__Input data__

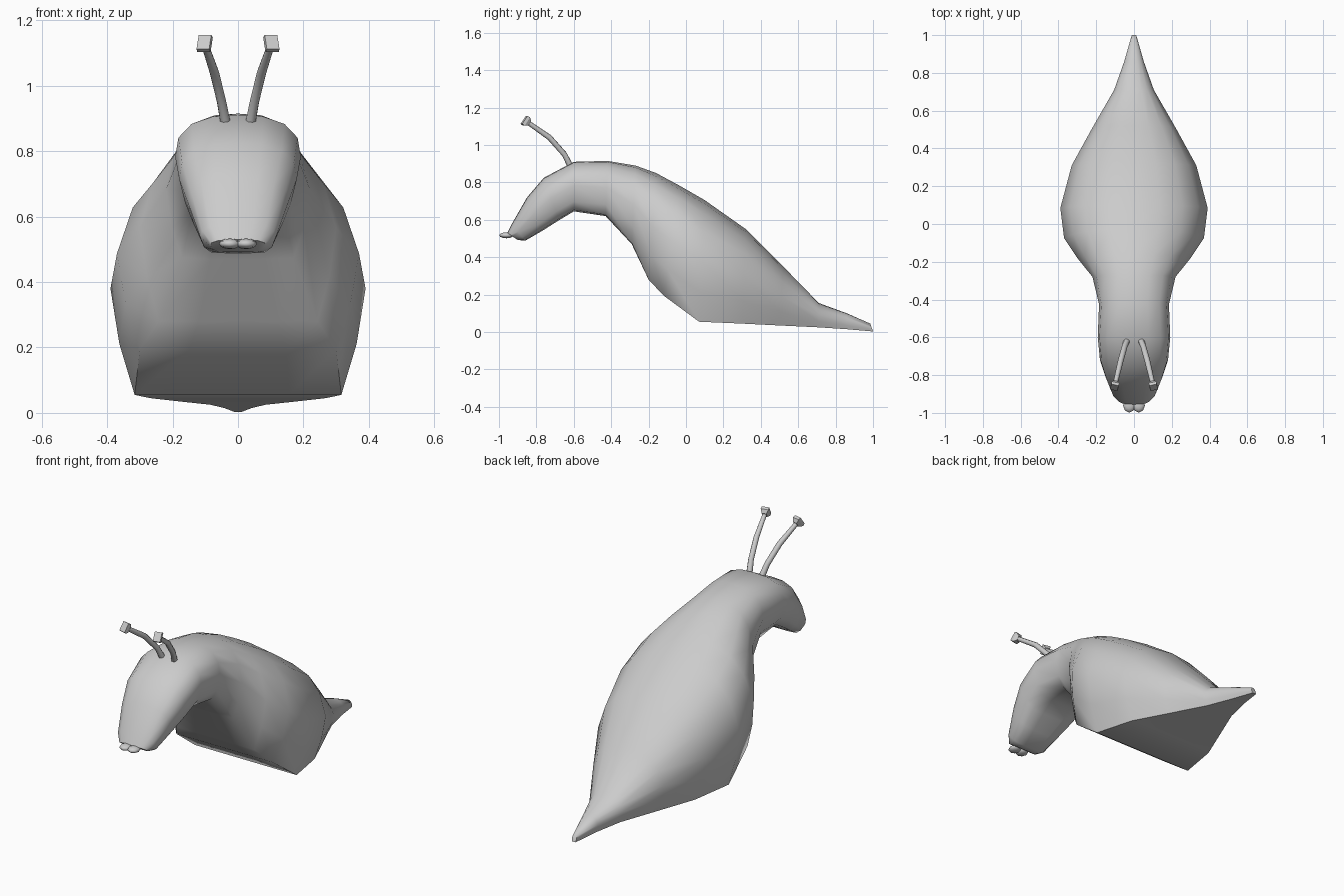
import bpy, bmesh
from mathutils import Vector, Matrix

if "Cube" in bpy.data.objects:
    bpy.data.objects.remove(bpy.data.objects["Cube"])

skin = bpy.data.materials.new("slug grey")
skin.diffuse_color = (0.6, 0.6, 0.6, 1)
skin.use_nodes = True
skin.node_tree.nodes["Principled BSDF"].inputs["Base Color"].default_value = skin.diffuse_color


def make_object(name, bm, angle=1.0):
    bmesh.ops.recalc_face_normals(bm, faces=bm.faces)
    mesh = bpy.data.meshes.new(name)
    bm.to_mesh(mesh)
    bm.free()
    mesh.materials.append(skin)
    obj = bpy.data.objects.new(name, mesh)
    bpy.context.collection.objects.link(obj)
    bpy.ops.object.select_all(action='DESELECT')
    obj.select_set(True)
    bpy.context.view_layer.objects.active = obj
    bpy.ops.object.shade_smooth_by_angle(angle=angle)
    return obj


def loft(bm, rings):
    loops = [[bm.verts.new(p) for p in ring] for ring in rings]
    n = len(loops[0])
    for a, b in zip(loops, loops[1:]):
        for i in range(n):
            j = (i + 1) % n
            bm.faces.new((a[i], a[j], b[j], b[i]))
    bm.faces.new(loops[0])
    bm.faces.new(loops[-1][::-1])


# Half cross-sections, top to bottom: (width fraction, height fraction)
HEAD = [(0, 1), (.4, .985), (.74, .9), (.95, .74), (1, .52), (.9, .2), (.72, .03), (.35, 0), (0, 0)]
TRUNK = [(0, 1), (.35, .97), (.66, .89), (.87, .74), (1, .5), (.93, .24), (.81, 0), (.4, 0), (0, 0)]

# Body stations: bottom y, z, top y, z, half width, blend from head to trunk
stations = [
    (-.9, .492, -.955, .53, .085, 0),
    (-.86, .488, -.93, .58, .115, 0),
    (-.77, .54, -.85, .72, .15, 0),
    (-.68, .597, -.76, .825, .18, 0),
    (-.6, .645, -.6, .91, .192, 0),
    (-.43, .62, -.42, .915, .185, .2),
    (-.29, .47, -.27, .89, .22, .6),
    (-.2, .28, -.16, .85, .3, 1),
    (-.12, .195, -.03, .78, .37, 1),
    (.07, .055, .1, .705, .39, 1),
    (.3, .045, .32, .55, .33, 1),
    (.5, .035, .52, .35, .22, 1),
    (.71, .025, .71, .155, .105, 1),
    (.86, .015, .86, .1, .052, 1),
    (1, .003, .985, .045, .014, 1),
]
rings = []
for yb, zb, yt, zt, w, k in stations:
    half = []
    for (hx, ht), (tx, tt) in zip(HEAD, TRUNK):
        x, t = hx + (tx - hx) * k, ht + (tt - ht) * k
        half.append((x * w, yb + (yt - yb) * t, zb + (zt - zb) * t))
    rings.append(half + [(-x, y, z) for x, y, z in half[-2:0:-1]])
bm = bmesh.new()
loft(bm, rings)
make_object("body", bm)

# Lips: two small lobes under a thin ridge
for name, side in (("left_lip", -1), ("right_lip", 1)):
    bm = bmesh.new()
    bmesh.ops.create_uvsphere(bm, u_segments=8, v_segments=6, radius=1)
    bmesh.ops.transform(bm, matrix=Matrix.Translation((side * .025, -.96, .517))
                        @ Matrix.Diagonal((.033, .038, .016, 1)), verts=bm.verts)
    make_object(name, bm, 1.5)

# Eye stalks: bent tapering tubes ending in square flared tips
path = [Vector(p) for p in ((.035, -.61, .87), (.05, -.65, .95), (.072, -.73, 1.04), (.1, -.848, 1.122))]
radii = (.017, .015, .015, .012)


def tube_ring(centre, direction, rx, ry, n, turn=0.0):
    side = direction.cross(Vector((0, 0, 1))).normalized()
    up = side.cross(direction).normalized()
    out = []
    for i in range(n):
        v = Matrix.Rotation(6.28319 * i / n + turn, 2) @ Vector((1, 0))
        out.append(centre + side * v.x * rx + up * v.y * ry)
    return out


def mirrored(ring, side):
    return [(p.x * side, p.y, p.z) for p in ring]


for label, side in (("left", -1), ("right", 1)):
    bm = bmesh.new()
    tube = []
    for i, p in enumerate(path):
        d = (path[min(i + 1, 3)] - path[max(i - 1, 0)]).normalized()
        tube.append(mirrored(tube_ring(p, d, radii[i], radii[i], 8), side))
    loft(bm, tube)
    make_object(label + "_eye_stalk", bm)

    bm = bmesh.new()
    d = (path[3] - path[2]).normalized()
    tip = [mirrored(tube_ring(path[3] + d * s, d, rx, ry, 4, .7854), side)
           for s, rx, ry in ((-.012, .018, .02), (.006, .03, .038), (.022, .028, .036))]
    loft(bm, tip)
    make_object(label + "_eye_tip", bm, .5)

__Assignment__
Check each line above for the string "bmesh" and return those that contain it.

__Written solution__
import bpy, bmesh
    bmesh.ops.recalc_face_normals(bm, faces=bm.faces)
bm = bmesh.new()
    bm = bmesh.new()
    bmesh.ops.create_uvsphere(bm, u_segments=8, v_segments=6, radius=1)
    bmesh.ops.transform(bm, matrix=Matrix.Translation((side * .025, -.96, .517))
    bm = bmesh.new()
    bm = bmesh.new()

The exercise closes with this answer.